REQUIREMENT: Copy, from the entries below, each line in which the string "step" appears.

Plain-text document sources:
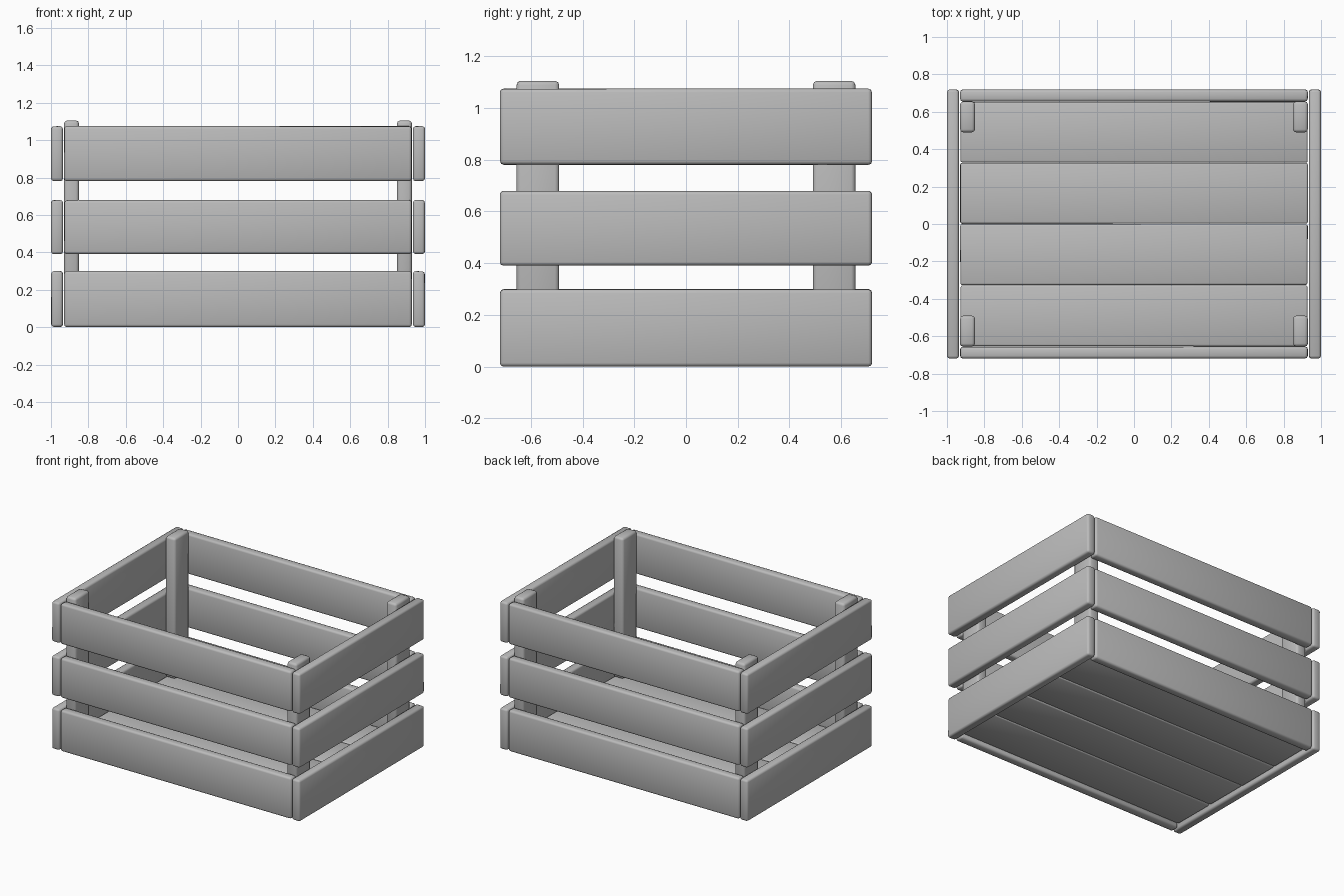
import bpy
import bmesh
import random
from mathutils import Vector

random.seed(4)

cube = bpy.data.objects.get("Cube")
if cube:
    bpy.data.objects.remove(cube, do_unlink=True)

wood = bpy.data.materials.new("grey_wood")
wood.use_nodes = True
grey = (0.5, 0.5, 0.5, 1)
wood.diffuse_color = grey
wood.node_tree.nodes["Principled BSDF"].inputs["Base Color"].default_value = grey


def plank(name, low, high, bevel=0.014, wear=0.004):
    """Box between two corners, slightly worn inwards, with rounded edges."""
    low, high = Vector(low), Vector(high)
    centre, size = (low + high) / 2, high - low
    bm = bmesh.new()
    bmesh.ops.create_cube(bm, size=1)
    for v in bm.verts:
        v.co = Vector(c * (s - random.uniform(0, wear)) for c, s in zip(v.co, size))
    bmesh.ops.bevel(bm, geom=bm.edges[:], offset=bevel, segments=2,
                    profile=0.5, affect='EDGES')
    mesh = bpy.data.meshes.new(name)
    bm.to_mesh(mesh)
    bm.free()
    mesh.materials.append(wood)
    obj = bpy.data.objects.new(name, mesh)
    obj.location = centre
    bpy.context.collection.objects.link(obj)
    bpy.ops.object.select_all(action='DESELECT')
    obj.select_set(True)
    bpy.context.view_layer.objects.active = obj
    bpy.ops.object.shade_smooth_by_angle(angle=1.0)
    return obj


X, Y, T = 1.0, 0.72, 0.065       # outer half sizes and board thickness
INX, INY = X - T - 0.005, Y - T  # inner half sizes

# Three tiers of wall boards
tiers = {"lower": (0, 0.30), "middle": (0.39, 0.68), "upper": (0.78, 1.075)}
for tier, (z0, z1) in tiers.items():
    plank(tier + "_left_board", (X - T, -Y, z0), (X, Y, z1))
    plank(tier + "_right_board", (-X, -Y, z0), (T - X, Y, z1))
    plank(tier + "_front_board", (-INX, -Y, z0), (INX, -INY, z1))
    plank(tier + "_back_board", (-INX, INY, z0), (INX, Y, z1))

# Floor boards
step = INY / 2
for i in range(4):
    y = -INY + i * step
    plank(f"floor_board_{i + 1}", (-INX, y, 0.025), (INX, y + step, 0.085), 0.01, 0.006)

# Corner posts
for side, sx in (("left", 1), ("right", -1)):
    for end, sy in (("front", -1), ("back", 1)):
        xs = sorted((sx * 0.85, sx * INX))
        ys = sorted((sy * 0.49, sy * INY))
        plank(f"{end}_{side}_post", (xs[0], ys[0], 0.08), (xs[1], ys[1], 1.105), 0.016, 0.001)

OUTPUT:
step = INY / 2
    y = -INY + i * step
    plank(f"floor_board_{i + 1}", (-INX, y, 0.025), (INX, y + step, 0.085), 0.01, 0.006)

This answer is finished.